Today morning I was crossing Mahim station when I saw a middle aged man beating a young guy severely with his belt. I didnt know the reason, and traffic didnt allowed me to stop there. luckily just 10 feets ahead a 3 policemen were standing, I went to them and told about the incident. They ran towards that and caught hold of that man. He just had a doubt that young guy was trying to pick his pocket. The young guy was crying and pleading, he didnt do that, but he was beaten brutally. I had to move on, as I was getting late, but that scene made me remind of a scene in the song Ganga behti ho kyun?
I suddenly started singing the song and whole day I was humming it. I had heard it many years ago and still remember its tune, Bhupen Hazarika’s voice and video. So, when I returned back first thing I did was Youtubing (when there’s googling, why not youtubing :-)). I found the song:
The Lyrics made me listen the song 3-4 times and the lyrics really is awesome! I did some Googling and found that the lyrics are written by Gulzar. Though I doubt cos, Gulzar, as far as I know, hasnt written such Vishudhh Hindi Lyrics before. But if he has, which he can, He’s done a marvellous job, very few people know of! Here are the lyrics:
LYRICS: GANGA BEHTI HO KYUN? (Bhupen Hazarika)
Bisterno parorey, afankhya janore, hahakar sunio nisabdth nirovey,
Bhural hui tumhi, bhural hui bura ki aur……….
After reading, listening again, made me more curious about the song. And then I found this 1939’s video named -” Ol’ Man River” (music by Jerome Kern, Lyrics by Oscar Hammerstien II)
This song, which has the same tune as ‘Ganga Behti ho kyun‘ has a great history behind it. This is a song in the 1927 musical Show Boat, that contrasts African American hardship and struggles of the time with the endless, uncaring flow of the Mississippi River, from the view of a dock worker on a showboat.
The song is notable for several aspects: the lyrical pentatonic-scale melody, the subjects of toil and social class & metaphor to the Mississippi.
The most famous rendition of it, one that is still noted today, was sung by Paul Robeson in James Whale’s 1936 film version of Show Boat.
The song also has versions in the Indian languages Hindi, Bengali and Assamese sung by Bhupen Hazarika, who met Robeson while studying at Columbia University.
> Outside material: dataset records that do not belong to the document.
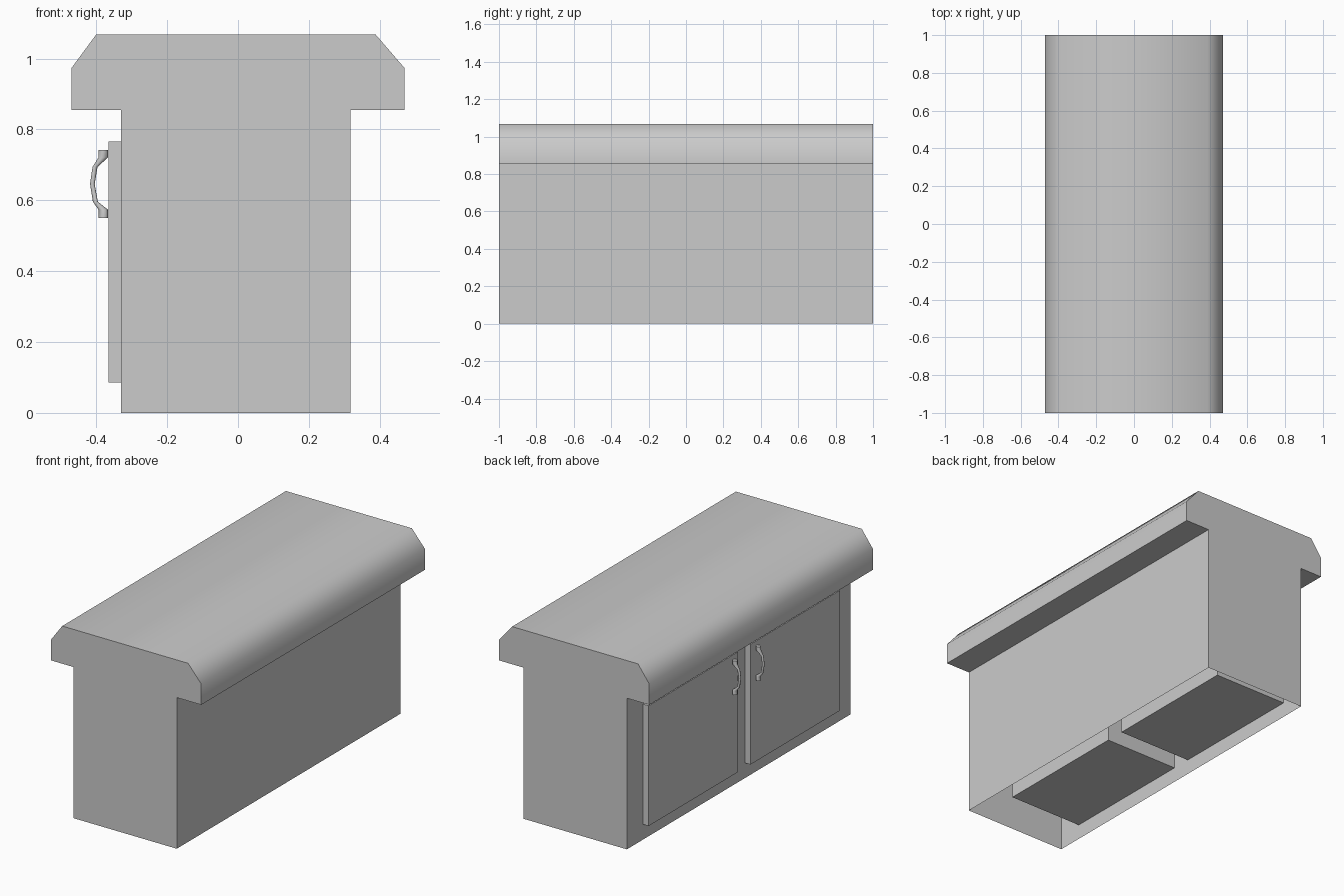
import bpy, bmesh, math

if "Cube" in bpy.data.objects:
    bpy.data.objects.remove(bpy.data.objects["Cube"])


def finish(name, bm, smooth=None):
    bmesh.ops.recalc_face_normals(bm, faces=bm.faces)
    mesh = bpy.data.meshes.new(name)
    bm.to_mesh(mesh)
    bm.free()
    obj = bpy.data.objects.new(name, mesh)
    bpy.context.collection.objects.link(obj)
    if smooth:
        bpy.ops.object.select_all(action='DESELECT')
        obj.select_set(True)
        bpy.context.view_layer.objects.active = obj
        bpy.ops.object.shade_smooth_by_angle(angle=math.radians(smooth))
    return obj


def box(name, lo, hi, open_front=False):
    bm = bmesh.new()
    bmesh.ops.create_cube(bm, size=1)
    for v in bm.verts:
        v.co = [(a + b) / 2 + c * (b - a) for a, b, c in zip(lo, hi, v.co)]
    if open_front:
        front = [f for f in bm.faces if f.calc_center_median().x < lo[0] + 1e-4]
        bmesh.ops.delete(bm, geom=front, context='FACES_ONLY')
    return finish(name, bm)


def loft(name, rings, smooth):
    """Join a list of equal-length rings into a capped tube."""
    bm = bmesh.new()
    loops = [[bm.verts.new(p) for p in ring] for ring in rings]
    n = len(loops[0])
    for a, b in zip(loops, loops[1:]):
        for i in range(n):
            j = (i + 1) % n
            bm.faces.new((a[i], a[j], b[j], b[i]))
    bm.faces.new(loops[0])
    bm.faces.new(loops[-1])
    return finish(name, bm, smooth)


# Counter shell: one cross-section run along y, hollow and open underneath
PROFILE = [(-0.33, 0), (-0.33, 0.855), (-0.47, 0.855), (-0.47, 0.973),
           (-0.40, 1.068), (0.388, 1.068), (0.47, 0.973), (0.47, 0.855),
           (0.317, 0.855), (0.317, 0)]
bm = bmesh.new()
ends = [[bm.verts.new((x, y, z)) for x, z in PROFILE] for y in (-1, 1)]
for i in range(len(PROFILE) - 1):
    bm.faces.new((ends[0][i], ends[0][i + 1], ends[1][i + 1], ends[1][i]))
for end in ends:
    bm.faces.new(end)
finish("counter_shell", bm, 60)

# Handle sections from top to bottom: height, centre x, radius
HANDLE = [(0.742, -0.380, 0.0135), (0.721, -0.380, 0.0135), (0.694, -0.4035, 0.007),
          (0.646, -0.411, 0.0065), (0.596, -0.4025, 0.007), (0.573, -0.380, 0.0135),
          (0.550, -0.380, 0.0135)]
SIDES = 12

for side, label in ((-1, "front"), (1, "back")):
    y0, y1 = sorted((side * 0.055, side * 0.855))
    # Door slab and the compartment behind it
    box(label + "_door", (-0.365, y0, 0.086), (-0.33, y1, 0.766))
    box(label + "_compartment", (-0.33, y0, 0.086), (0.134, y1, 0.766), open_front=True)
    # Bowed handle near the middle of the counter
    rings = [[(x + r * math.cos(math.tau * k / SIDES),
               side * 0.105 + r * math.sin(math.tau * k / SIDES), z)
              for k in range(SIDES)] for z, x, r in HANDLE]
    loft(label + "_handle", rings, 40)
The Assamese song is called Bistirno Parore, the Bengali version is Bistirno Dupare. The Hindi composition is known as “Ganga Behti Ho Kyon.” Instead of the Mississippi, the song is dedicated to the Brahmaputra river in the Assamese version and the Ganges river in the Bengali and Hindi versions. Whatever it may be, Ganga or Mississipi, the song delivers the message very well.
I am still looking for the Lyricist (if not Gulzar), & music director. Do you have any idea?